The first couple days of (I don’t practice but I’m practicing) Lent have made me realize that I no longer know what to do during dinner if I’m not with friends or watching TV. I don’t get the newspaper so that’s not an option. I guess I could fiddle around on my iPad, but I don’t want to get the screen dirty. Using a fork and keeping a book open at the same time seems difficult. Should I just stare at the wall? Talk to myself? Stop eating?
I just decided to give up watching TV alone for Lent. I’ve never observed Lent or even really cared, but I have a metric shit-ton of work to do between now and late April. Tons of experimental work in lab, a review article to write, a poster to prepare, a committee meeting, a public seminar to give, and then all of my extra-curricular obligations. It’s not going to be a fun two months people. And since I’m not good at discipline unless I set firm rules, I thought taking advantage of Lent would be a nice way to force myself not to procrastinate quite as much. So, bye-bye Hulu. I’ve already committed to watching the Top Chef finale with friends sometime next week, so I’m going with watching TV alone as the thing to give up.
But now I have to find a friend who watches Community too. Because I so want to see the new episode March 15th, and I’m still 7 episodes behind.
Chipotle’s growth since its 2006 IPO should be seen as a great American success story. There’s nothing new about fast food, of course. But it’s not as if Steve Jobs invented the cellphone.
In many ways, the Chipotle burrito is very similar to the iPhone.

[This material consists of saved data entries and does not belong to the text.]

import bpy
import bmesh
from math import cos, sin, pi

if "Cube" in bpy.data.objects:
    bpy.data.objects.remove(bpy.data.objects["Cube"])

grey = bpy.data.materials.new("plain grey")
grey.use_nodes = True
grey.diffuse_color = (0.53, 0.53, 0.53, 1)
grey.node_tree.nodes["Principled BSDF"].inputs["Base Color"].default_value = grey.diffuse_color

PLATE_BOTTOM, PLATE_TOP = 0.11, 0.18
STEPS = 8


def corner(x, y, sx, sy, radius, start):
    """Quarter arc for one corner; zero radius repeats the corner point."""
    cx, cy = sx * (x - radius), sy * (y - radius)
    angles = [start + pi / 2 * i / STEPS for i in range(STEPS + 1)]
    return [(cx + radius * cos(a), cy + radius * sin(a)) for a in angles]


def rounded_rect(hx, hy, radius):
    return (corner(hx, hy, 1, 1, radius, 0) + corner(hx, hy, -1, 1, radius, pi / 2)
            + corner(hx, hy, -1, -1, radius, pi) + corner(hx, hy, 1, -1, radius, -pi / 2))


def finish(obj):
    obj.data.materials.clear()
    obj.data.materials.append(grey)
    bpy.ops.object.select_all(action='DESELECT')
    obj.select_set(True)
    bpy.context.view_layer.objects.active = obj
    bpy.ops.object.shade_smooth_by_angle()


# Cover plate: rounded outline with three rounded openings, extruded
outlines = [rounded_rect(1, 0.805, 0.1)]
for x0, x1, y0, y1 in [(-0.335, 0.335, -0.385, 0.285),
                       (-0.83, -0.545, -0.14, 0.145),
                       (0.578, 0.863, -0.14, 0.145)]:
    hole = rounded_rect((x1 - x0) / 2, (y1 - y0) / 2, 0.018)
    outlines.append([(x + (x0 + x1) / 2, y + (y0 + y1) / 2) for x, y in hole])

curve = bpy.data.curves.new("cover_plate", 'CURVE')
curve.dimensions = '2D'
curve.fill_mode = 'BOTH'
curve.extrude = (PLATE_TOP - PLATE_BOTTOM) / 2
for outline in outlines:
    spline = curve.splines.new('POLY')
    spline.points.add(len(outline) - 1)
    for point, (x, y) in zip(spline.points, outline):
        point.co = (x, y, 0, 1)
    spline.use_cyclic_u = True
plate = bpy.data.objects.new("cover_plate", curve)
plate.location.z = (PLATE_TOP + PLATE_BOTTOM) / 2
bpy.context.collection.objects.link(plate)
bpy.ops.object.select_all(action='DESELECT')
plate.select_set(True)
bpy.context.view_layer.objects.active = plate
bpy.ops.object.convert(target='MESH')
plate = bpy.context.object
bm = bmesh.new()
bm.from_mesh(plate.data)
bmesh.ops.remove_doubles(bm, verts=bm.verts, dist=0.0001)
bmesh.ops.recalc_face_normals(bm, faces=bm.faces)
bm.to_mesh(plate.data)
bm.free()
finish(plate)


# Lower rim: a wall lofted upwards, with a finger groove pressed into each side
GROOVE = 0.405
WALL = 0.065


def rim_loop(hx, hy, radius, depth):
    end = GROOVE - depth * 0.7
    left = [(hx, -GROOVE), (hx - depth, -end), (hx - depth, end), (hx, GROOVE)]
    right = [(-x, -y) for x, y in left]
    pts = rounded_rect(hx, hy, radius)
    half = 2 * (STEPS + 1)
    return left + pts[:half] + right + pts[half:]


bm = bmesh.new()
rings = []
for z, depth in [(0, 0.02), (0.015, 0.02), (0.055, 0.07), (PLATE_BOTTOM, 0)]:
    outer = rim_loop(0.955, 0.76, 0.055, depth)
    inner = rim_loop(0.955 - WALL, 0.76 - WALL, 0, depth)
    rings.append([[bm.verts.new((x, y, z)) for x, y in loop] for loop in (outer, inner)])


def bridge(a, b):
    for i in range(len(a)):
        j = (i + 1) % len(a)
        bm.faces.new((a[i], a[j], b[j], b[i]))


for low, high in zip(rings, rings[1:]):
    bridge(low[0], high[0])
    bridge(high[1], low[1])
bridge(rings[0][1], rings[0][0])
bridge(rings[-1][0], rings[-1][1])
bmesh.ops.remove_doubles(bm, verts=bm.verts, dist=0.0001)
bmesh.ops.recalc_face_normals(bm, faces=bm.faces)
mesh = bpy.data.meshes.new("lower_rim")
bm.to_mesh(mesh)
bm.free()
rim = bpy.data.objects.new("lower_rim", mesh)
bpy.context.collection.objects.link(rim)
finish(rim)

Founder Steve Ells invented a way to maintain the basic speed and experience of the standard fast-food experience and make the quality of the food a little better.* The better food costs a bit more money, but consumers turn out to be happy to pay a premium for a superior product.” —Chipotle is Apple, Slate Magazine